GovReady-Q’s unit tests and integration tests are currently combined. Our integration tests uses Selenium to simulate user interactions with the interface.
To run the integration tests, you’ll also need to install chromedriver:
sudo apt-get install chromium-chromedriver (on Ubuntu) brew cask install chromedriver (on Mac)
Navigate within your terminal to GovReady-Q top level directory.
Then run the test suite with:
NOTE: Depending on your Python3 configuration, you may need to run:
python3 manage.py test
To selectively run tests from individual modules:
# test rendering of guided modules ./manage.py test guidedmodules # test general siteapp logic ./manage.py test siteapp # test discussion functionality ./manage.py test discussion
Or to selectively run tests from individual classes or methods:
# run tests from individual test class ./manage.py test siteapp.tests.GeneralTests # run tests from individual test method ./manage.py test siteapp.tests.GeneralTests.test_login
Test Coverage Report¶
To produce a code coverage report, run the tests with
coverage run --source='.' --branch manage.py test coverage report
Code Scanning and Analysis¶
requirement*.txt files for detailed view.
GovReady-Q’s Python application code is found in the
*.py files in the following directories and their subdirectories:
manage.py script in the root directory is part of the Django framework. We use bash utilities scripts (
*.sh) to automate installation and maintenance tasks of the code base. Python scripts in
.circleci directory are used within our Continuous Implementation pipeline.
Simple Static Code Analysis¶
To run a static code analysis with our typical settings:
bandit -s B101,B110,B603 -r discussion/ guidedmodules/ siteapp/
-s on the command-line and
nosec in limited places in the source code to disable some checks that are determined after review to be false positives.
Detailed Static and Dynamic Code Analysis¶
We periodically scan GovReady-Q’s code base with more traditional/powerful tools and remediate critical and high vulnerabilities.
To scan GovReady-Q’s codebase, you will need to configure your tools to scan Python code.

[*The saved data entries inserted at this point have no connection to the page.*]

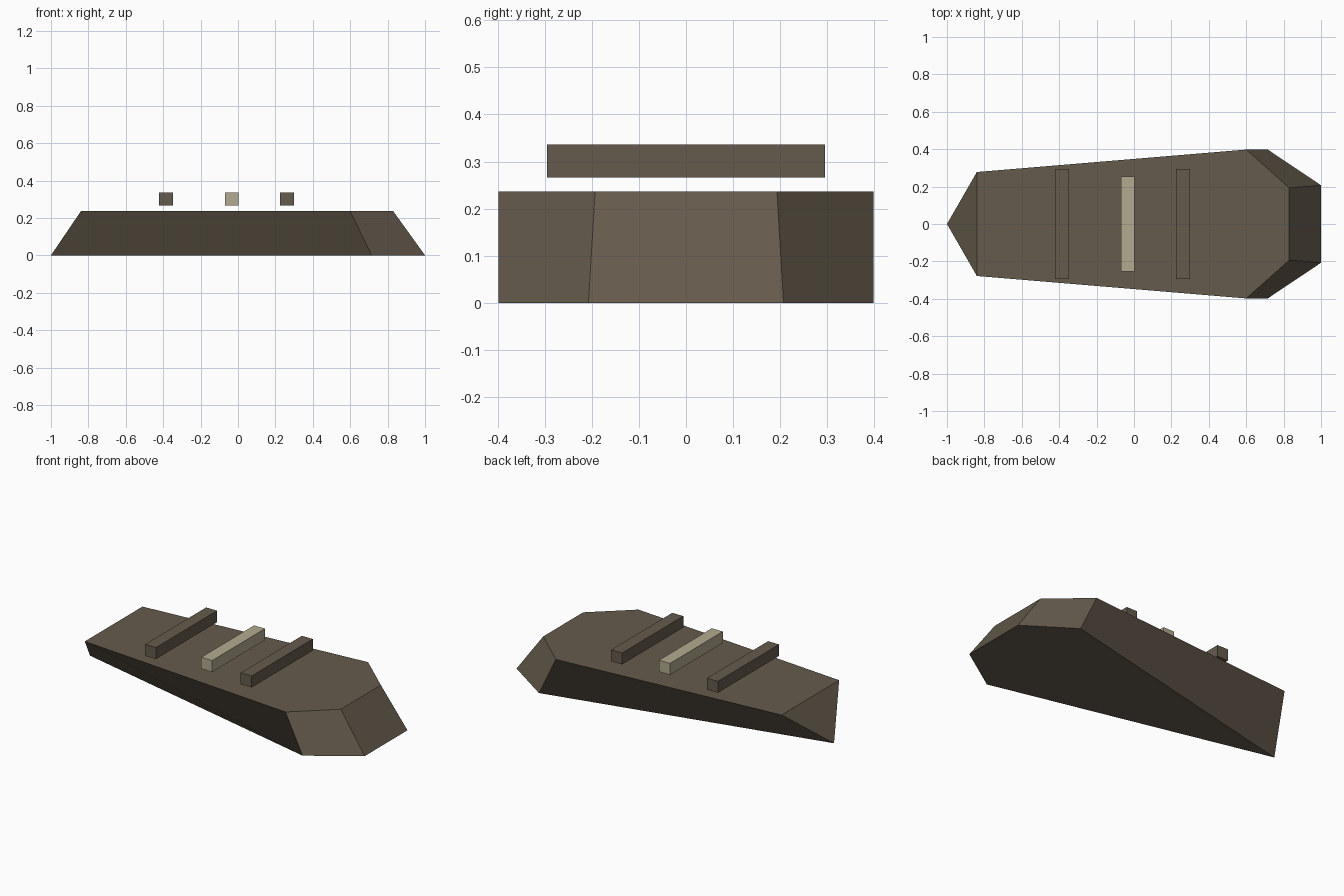
import bpy
import bmesh

cube = bpy.data.objects.get("Cube")
if cube:
    bpy.data.objects.remove(cube)


def material(name, rgb):
    m = bpy.data.materials.new(name)
    m.use_nodes = True
    m.diffuse_color = (*rgb, 1)
    m.node_tree.nodes["Principled BSDF"].inputs["Base Color"].default_value = (*rgb, 1)
    return m


brown = material("dark brown", (0.13, 0.104, 0.073))
tan = material("pale tan", (0.45, 0.40, 0.275))


def finish(bm, name, mat):
    bmesh.ops.recalc_face_normals(bm, faces=bm.faces)
    mesh = bpy.data.meshes.new(name)
    bm.to_mesh(mesh)
    bm.free()
    mesh.materials.append(mat)
    obj = bpy.data.objects.new(name, mesh)
    bpy.context.collection.objects.link(obj)
    return obj


# Hull: wide flat deck over a base that tapers to a point at one end
H = 0.236
deck_half = [(-0.84, 0.278), (0.60, 0.398), (0.83, 0.193)]
base_half = [(0.715, 0.398), (1.0, 0.207)]

bm = bmesh.new()
tip = bm.verts.new((-1, 0, 0))
sides = []
for s in (-1, 1):
    deck = [bm.verts.new((x, s * y, H)) for x, y in deck_half]
    base = [bm.verts.new((x, s * y, 0)) for x, y in base_half]
    bm.faces.new((base[0], deck[1], deck[0], tip))            # long flank
    bm.faces.new((base[0], base[1], deck[2], deck[1]))        # angled corner
    sides.append((deck, base))
(deck_r, base_r), (deck_l, base_l) = sides
bm.faces.new(deck_r + deck_l[::-1])                           # deck
bm.faces.new([tip] + base_r + base_l[::-1])                   # underside
bm.faces.new((tip, deck_r[0], deck_l[0]))                     # pointed end
bm.faces.new((base_r[1], base_l[1], deck_l[2], deck_r[2]))    # blunt end
finish(bm, "hull", brown)


# Crossbars hovering above the deck
def crossbar(name, x, length, mat):
    bm = bmesh.new()
    bmesh.ops.create_cube(bm, size=1)
    bmesh.ops.scale(bm, vec=(0.074, length, 0.07), verts=bm.verts)
    bmesh.ops.translate(bm, vec=(x, 0, 0.301), verts=bm.verts)
    finish(bm, name, mat)


crossbar("rear_crossbar", -0.385, 0.59, brown)
crossbar("middle_crossbar", -0.033, 0.51, tan)
crossbar("forward_crossbar", 0.262, 0.59, brown)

You are looking for the
*.py files across the code base.
To scan or do other penetration tests on the code base, we recommend deploying GovReady-Q with Docker.
Dependency Management and Vulnerability Testing¶
requirements.txt file is designed to work with
pip install --require-hashes, which ensures that every installed dependency matches a hash stored in this repository. The option requires that every dependency (including dependencies of dependencies) be listed, pinned to a version number, and paired with a hash. We therefore don’t manually edit
requirements.txt. Instead, we place our immediate dependencies in
requirements.in and run
requirements_txt_updater.sh (which calls pip-tools’s pip-compile command) to update the
requirements.txt file for production.
Continuous integration is set up with CircleCI at https://circleci.com/gh/GovReady/govready-q and performs unit tests, integration tests, and security checks on our dependencies.
requirements.txtis in sync with
requirements.in. This script is set up to run against any similar files as well, such as MySQL-specific
CI checks that there are no known vulnerabilities in the dependencies using pyup.io.
CI checks that all packages are up to date with upstream sources (unless the package and its latest upstream version are listed in
Populating sample data for manual testing and verification¶
In some cases, you may wish to perform manual testing on an instance of GovReady-Q which has been populated with data. Several Django commands have been added to facilitate this, in the
testmocking module. Generated data is intended to be structurally similar to what might be found in a real GovReady-Q instance, but the actual content of the data will often appear machine-generated.
If you wish to get up and running quickly, the following command is recommended:
python3 manage.py add_data --non-interactive
add_data command will fill in a recommended set of sample data.